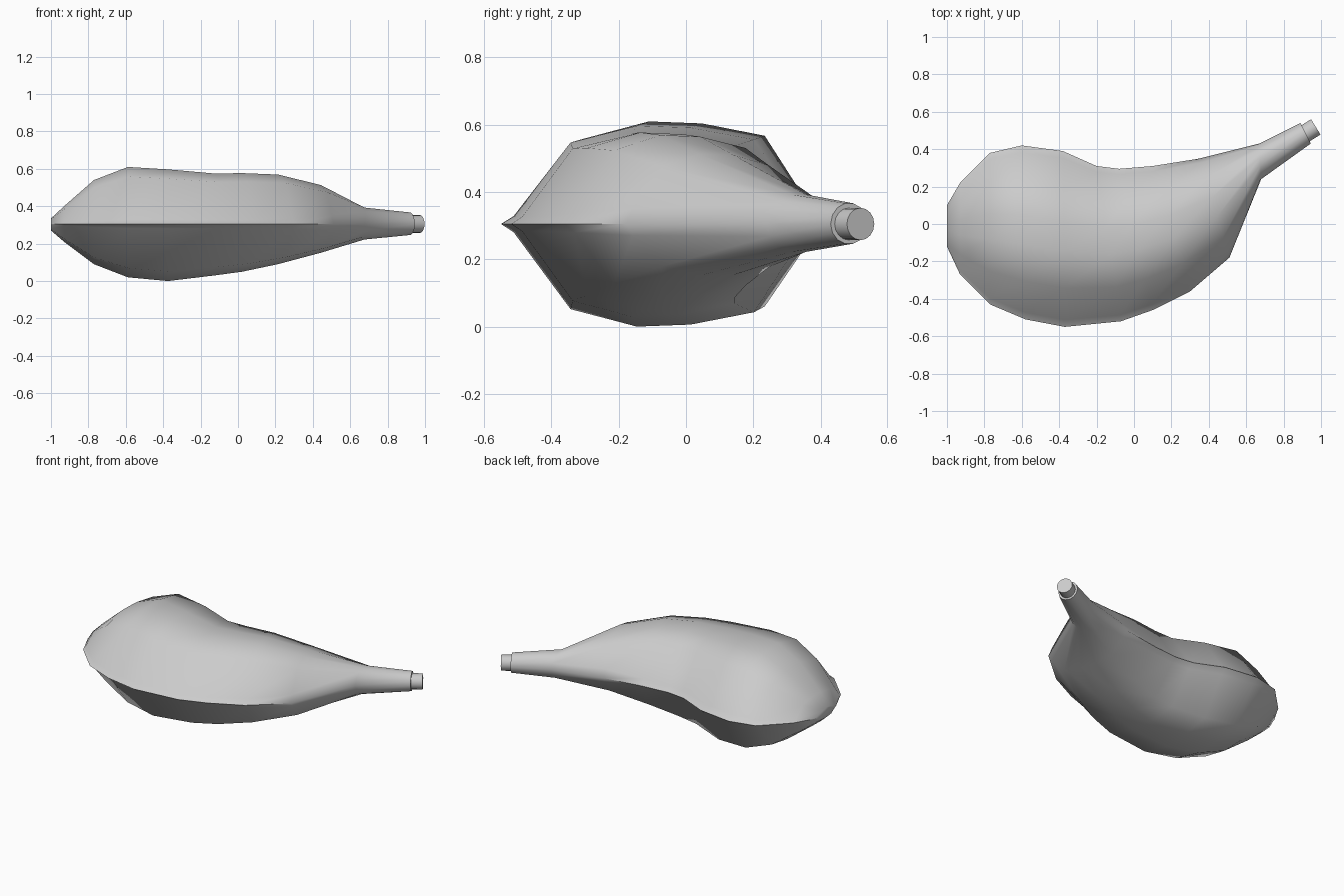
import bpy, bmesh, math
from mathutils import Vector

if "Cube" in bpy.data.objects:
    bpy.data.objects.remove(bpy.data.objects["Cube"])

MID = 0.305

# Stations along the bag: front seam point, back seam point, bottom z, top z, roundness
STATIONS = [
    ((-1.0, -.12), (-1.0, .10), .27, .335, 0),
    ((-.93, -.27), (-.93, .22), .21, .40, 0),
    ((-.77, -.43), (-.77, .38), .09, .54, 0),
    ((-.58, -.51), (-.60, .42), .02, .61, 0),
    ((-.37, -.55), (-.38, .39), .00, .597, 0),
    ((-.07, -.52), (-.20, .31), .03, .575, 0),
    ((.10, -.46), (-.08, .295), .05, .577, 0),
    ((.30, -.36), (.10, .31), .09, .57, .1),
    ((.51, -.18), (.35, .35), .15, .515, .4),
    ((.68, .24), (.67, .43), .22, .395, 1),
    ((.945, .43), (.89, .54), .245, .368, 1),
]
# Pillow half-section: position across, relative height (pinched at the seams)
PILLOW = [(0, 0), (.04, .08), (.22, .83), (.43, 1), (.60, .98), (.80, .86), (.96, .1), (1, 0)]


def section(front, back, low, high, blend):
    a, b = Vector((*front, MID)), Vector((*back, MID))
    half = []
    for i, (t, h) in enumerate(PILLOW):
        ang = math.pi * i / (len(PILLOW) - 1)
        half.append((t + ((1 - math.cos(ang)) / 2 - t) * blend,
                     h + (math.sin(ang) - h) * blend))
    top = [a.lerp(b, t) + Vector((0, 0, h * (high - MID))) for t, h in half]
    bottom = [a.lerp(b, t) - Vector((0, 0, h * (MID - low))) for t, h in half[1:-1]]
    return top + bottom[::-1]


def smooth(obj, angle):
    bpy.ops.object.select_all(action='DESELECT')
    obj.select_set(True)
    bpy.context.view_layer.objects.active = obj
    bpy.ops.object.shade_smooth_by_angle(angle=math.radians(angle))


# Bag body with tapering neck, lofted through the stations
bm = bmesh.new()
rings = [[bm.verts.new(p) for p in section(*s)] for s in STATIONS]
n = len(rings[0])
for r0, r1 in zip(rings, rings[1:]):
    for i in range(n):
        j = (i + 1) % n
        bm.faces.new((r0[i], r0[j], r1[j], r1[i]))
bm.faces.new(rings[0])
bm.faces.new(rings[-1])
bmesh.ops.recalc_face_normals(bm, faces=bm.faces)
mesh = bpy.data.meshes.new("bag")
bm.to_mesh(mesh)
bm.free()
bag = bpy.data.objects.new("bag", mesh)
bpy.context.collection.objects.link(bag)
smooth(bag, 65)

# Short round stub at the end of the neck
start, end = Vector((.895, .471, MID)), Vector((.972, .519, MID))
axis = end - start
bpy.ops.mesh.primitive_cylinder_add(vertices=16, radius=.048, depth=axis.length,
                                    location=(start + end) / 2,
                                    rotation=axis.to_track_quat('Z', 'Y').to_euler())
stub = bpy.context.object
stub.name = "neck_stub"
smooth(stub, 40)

___

EXERCISE BRIEF:
Restate word for word every line from the one containing "location=(start + end)" through the final line of the listing. Both end lines belong in the answer.

WRITTEN RESPONSE:
                                    location=(start + end) / 2,
                                    rotation=axis.to_track_quat('Z', 'Y').to_euler())
stub = bpy.context.object
stub.name = "neck_stub"
smooth(stub, 40)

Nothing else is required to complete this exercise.